[ACTION ITEM]: Among the records below, find the line that has "# Single flat colour"; from there, give the lines again exactly, and stop after the line that has "scaled = Vector([o".

[Collected data]:
====
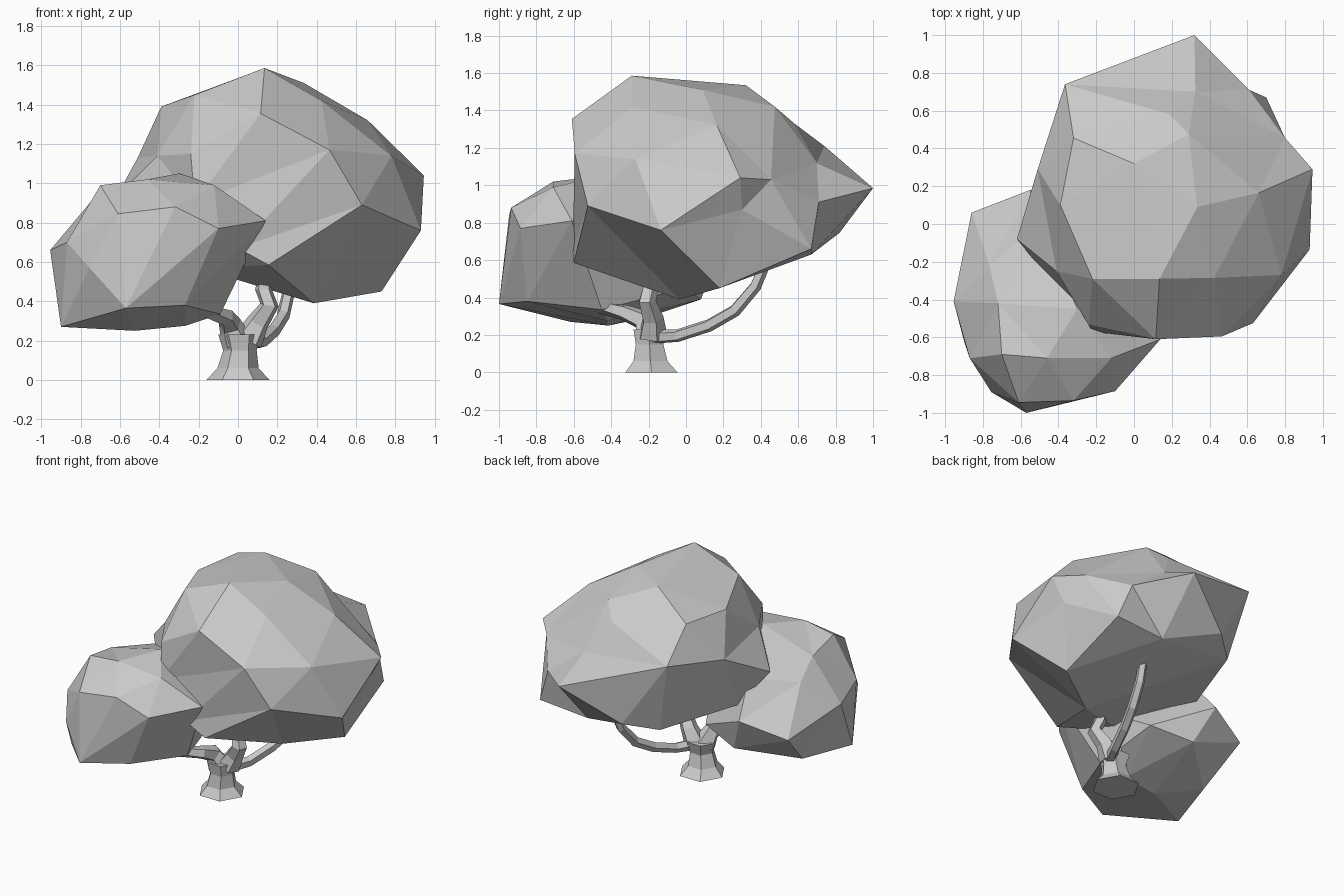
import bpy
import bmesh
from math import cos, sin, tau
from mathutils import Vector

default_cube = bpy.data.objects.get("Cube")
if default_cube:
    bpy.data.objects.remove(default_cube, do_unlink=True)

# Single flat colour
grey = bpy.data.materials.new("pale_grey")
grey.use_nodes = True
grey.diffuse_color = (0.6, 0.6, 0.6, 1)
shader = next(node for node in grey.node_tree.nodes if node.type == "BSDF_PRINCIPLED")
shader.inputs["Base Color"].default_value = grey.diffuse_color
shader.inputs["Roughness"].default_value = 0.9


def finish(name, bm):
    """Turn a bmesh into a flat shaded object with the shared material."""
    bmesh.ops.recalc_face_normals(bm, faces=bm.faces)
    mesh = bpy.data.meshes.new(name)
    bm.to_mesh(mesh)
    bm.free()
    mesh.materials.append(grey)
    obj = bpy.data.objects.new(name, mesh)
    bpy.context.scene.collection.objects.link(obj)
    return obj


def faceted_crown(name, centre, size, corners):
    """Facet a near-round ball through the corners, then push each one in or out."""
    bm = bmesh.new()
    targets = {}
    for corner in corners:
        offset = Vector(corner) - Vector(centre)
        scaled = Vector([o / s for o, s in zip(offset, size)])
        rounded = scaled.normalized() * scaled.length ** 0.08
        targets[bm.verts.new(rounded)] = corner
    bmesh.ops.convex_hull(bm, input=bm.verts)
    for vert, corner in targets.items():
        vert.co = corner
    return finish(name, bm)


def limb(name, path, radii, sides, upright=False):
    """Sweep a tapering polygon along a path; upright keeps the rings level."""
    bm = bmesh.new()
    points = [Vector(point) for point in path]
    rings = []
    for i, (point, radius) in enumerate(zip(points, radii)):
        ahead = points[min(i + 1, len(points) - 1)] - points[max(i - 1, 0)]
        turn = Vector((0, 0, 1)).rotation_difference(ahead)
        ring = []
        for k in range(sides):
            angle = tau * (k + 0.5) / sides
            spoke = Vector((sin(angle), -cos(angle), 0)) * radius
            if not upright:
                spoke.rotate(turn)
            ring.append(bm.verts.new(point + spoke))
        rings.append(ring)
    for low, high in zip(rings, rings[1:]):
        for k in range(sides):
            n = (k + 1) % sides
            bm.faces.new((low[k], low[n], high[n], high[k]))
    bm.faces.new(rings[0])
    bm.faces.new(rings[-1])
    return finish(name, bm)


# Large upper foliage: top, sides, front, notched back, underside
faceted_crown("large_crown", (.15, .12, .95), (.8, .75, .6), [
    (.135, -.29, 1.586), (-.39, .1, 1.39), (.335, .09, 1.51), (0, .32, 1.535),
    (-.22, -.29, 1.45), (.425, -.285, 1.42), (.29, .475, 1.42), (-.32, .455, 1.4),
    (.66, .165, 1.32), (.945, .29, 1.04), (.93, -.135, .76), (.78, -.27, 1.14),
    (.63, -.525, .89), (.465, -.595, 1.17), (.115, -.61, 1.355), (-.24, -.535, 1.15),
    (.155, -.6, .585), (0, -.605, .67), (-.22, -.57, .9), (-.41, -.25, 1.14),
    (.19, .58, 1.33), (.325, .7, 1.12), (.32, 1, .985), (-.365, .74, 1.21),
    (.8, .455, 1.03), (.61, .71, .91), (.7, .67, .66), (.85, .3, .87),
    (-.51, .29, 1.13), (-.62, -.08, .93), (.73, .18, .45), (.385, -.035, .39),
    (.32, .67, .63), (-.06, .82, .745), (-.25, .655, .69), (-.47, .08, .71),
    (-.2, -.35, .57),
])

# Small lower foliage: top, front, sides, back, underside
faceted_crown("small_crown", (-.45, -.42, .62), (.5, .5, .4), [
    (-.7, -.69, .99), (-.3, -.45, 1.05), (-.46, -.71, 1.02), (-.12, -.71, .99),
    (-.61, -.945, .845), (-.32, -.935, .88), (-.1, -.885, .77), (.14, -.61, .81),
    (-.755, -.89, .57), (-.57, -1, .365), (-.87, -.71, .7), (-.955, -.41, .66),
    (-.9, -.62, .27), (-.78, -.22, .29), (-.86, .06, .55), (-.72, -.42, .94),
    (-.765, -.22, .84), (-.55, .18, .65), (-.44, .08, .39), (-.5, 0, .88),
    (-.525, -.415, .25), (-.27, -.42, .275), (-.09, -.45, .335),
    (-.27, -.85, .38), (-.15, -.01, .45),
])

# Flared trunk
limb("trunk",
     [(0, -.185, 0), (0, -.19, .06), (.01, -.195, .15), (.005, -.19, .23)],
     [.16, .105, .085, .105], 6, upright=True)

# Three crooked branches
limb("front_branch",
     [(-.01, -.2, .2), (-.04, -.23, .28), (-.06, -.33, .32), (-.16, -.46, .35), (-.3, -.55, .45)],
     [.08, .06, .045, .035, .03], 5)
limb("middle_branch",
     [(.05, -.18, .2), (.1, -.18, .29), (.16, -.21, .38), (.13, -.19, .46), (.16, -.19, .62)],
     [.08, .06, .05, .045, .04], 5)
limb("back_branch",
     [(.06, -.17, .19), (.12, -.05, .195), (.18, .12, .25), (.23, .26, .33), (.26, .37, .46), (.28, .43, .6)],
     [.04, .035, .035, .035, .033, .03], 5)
====
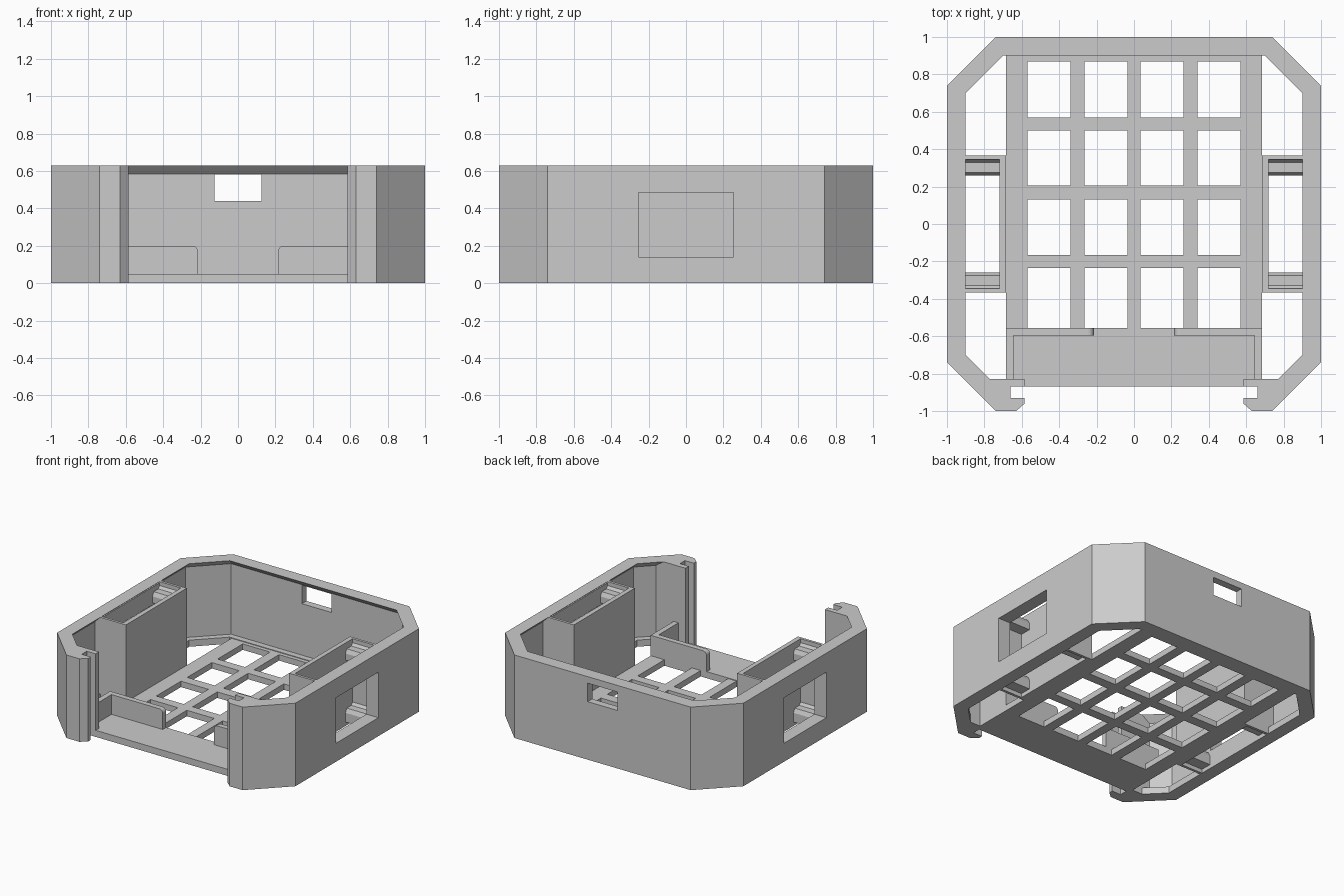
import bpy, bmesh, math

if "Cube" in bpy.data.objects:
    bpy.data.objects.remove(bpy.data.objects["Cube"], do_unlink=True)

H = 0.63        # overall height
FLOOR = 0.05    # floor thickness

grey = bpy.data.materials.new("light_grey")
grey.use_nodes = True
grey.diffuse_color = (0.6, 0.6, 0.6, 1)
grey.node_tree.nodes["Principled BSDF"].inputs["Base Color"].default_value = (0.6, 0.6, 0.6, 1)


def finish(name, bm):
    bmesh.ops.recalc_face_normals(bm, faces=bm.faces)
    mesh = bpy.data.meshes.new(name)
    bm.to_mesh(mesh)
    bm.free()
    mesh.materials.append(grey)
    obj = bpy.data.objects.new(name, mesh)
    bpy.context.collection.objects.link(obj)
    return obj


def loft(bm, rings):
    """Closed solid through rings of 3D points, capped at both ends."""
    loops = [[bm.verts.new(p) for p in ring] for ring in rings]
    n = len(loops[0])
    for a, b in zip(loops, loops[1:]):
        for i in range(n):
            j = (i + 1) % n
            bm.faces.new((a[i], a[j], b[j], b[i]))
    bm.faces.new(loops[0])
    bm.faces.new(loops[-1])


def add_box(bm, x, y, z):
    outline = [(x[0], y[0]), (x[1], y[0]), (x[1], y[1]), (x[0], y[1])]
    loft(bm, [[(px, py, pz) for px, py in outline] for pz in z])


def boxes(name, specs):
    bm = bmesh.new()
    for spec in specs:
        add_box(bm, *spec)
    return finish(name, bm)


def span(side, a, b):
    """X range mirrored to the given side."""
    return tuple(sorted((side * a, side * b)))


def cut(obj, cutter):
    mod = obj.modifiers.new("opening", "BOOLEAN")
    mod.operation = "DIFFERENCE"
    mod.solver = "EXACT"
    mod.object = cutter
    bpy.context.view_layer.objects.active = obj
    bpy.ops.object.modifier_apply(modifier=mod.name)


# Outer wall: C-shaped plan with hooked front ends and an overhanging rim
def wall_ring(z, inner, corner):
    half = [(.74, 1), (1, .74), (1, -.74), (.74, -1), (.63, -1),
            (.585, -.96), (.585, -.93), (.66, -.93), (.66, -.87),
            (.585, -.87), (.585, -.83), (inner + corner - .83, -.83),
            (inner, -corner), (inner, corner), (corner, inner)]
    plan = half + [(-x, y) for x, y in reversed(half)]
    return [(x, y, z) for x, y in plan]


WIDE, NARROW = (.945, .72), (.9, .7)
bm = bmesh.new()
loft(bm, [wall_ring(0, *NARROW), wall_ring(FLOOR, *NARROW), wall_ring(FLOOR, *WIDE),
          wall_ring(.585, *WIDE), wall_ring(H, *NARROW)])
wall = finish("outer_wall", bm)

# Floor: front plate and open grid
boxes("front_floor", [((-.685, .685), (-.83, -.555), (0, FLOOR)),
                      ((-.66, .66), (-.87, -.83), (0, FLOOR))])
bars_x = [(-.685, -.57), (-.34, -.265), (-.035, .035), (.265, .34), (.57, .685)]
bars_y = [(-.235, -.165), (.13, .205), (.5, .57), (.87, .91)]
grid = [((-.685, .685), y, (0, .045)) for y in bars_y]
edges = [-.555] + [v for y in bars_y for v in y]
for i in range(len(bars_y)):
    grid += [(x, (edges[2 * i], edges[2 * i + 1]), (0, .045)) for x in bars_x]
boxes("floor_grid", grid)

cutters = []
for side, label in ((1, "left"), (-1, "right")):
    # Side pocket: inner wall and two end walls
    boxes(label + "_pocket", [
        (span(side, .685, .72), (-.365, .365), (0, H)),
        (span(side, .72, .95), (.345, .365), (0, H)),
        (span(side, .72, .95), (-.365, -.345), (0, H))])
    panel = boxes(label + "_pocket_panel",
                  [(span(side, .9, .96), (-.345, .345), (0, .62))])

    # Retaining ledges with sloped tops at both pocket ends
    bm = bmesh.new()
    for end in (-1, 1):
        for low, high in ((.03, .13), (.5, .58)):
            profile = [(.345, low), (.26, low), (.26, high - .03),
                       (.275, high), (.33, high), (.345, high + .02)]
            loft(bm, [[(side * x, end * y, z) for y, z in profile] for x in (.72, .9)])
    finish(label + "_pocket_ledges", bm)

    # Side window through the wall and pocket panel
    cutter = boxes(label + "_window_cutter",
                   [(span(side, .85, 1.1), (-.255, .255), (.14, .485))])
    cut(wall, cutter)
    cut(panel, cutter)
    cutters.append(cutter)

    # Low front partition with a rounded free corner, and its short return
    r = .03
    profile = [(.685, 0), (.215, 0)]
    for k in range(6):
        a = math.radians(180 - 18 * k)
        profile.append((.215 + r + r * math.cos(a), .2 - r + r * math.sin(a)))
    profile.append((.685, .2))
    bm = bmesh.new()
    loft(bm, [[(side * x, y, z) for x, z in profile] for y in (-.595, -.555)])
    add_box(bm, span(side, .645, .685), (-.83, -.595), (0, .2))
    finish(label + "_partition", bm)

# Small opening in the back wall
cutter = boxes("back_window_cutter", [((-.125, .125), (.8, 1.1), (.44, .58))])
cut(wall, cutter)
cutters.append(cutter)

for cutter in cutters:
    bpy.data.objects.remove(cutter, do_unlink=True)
====
[WRITTEN RESPONSE]:
# Single flat colour
grey = bpy.data.materials.new("pale_grey")
grey.use_nodes = True
grey.diffuse_color = (0.6, 0.6, 0.6, 1)
shader = next(node for node in grey.node_tree.nodes if node.type == "BSDF_PRINCIPLED")
shader.inputs["Base Color"].default_value = grey.diffuse_color
shader.inputs["Roughness"].default_value = 0.9


def finish(name, bm):
    """Turn a bmesh into a flat shaded object with the shared material."""
    bmesh.ops.recalc_face_normals(bm, faces=bm.faces)
    mesh = bpy.data.meshes.new(name)
    bm.to_mesh(mesh)
    bm.free()
    mesh.materials.append(grey)
    obj = bpy.data.objects.new(name, mesh)
    bpy.context.scene.collection.objects.link(obj)
    return obj


def faceted_crown(name, centre, size, corners):
    """Facet a near-round ball through the corners, then push each one in or out."""
    bm = bmesh.new()
    targets = {}
    for corner in corners:
        offset = Vector(corner) - Vector(centre)
        scaled = Vector([o / s for o, s in zip(offset, size)])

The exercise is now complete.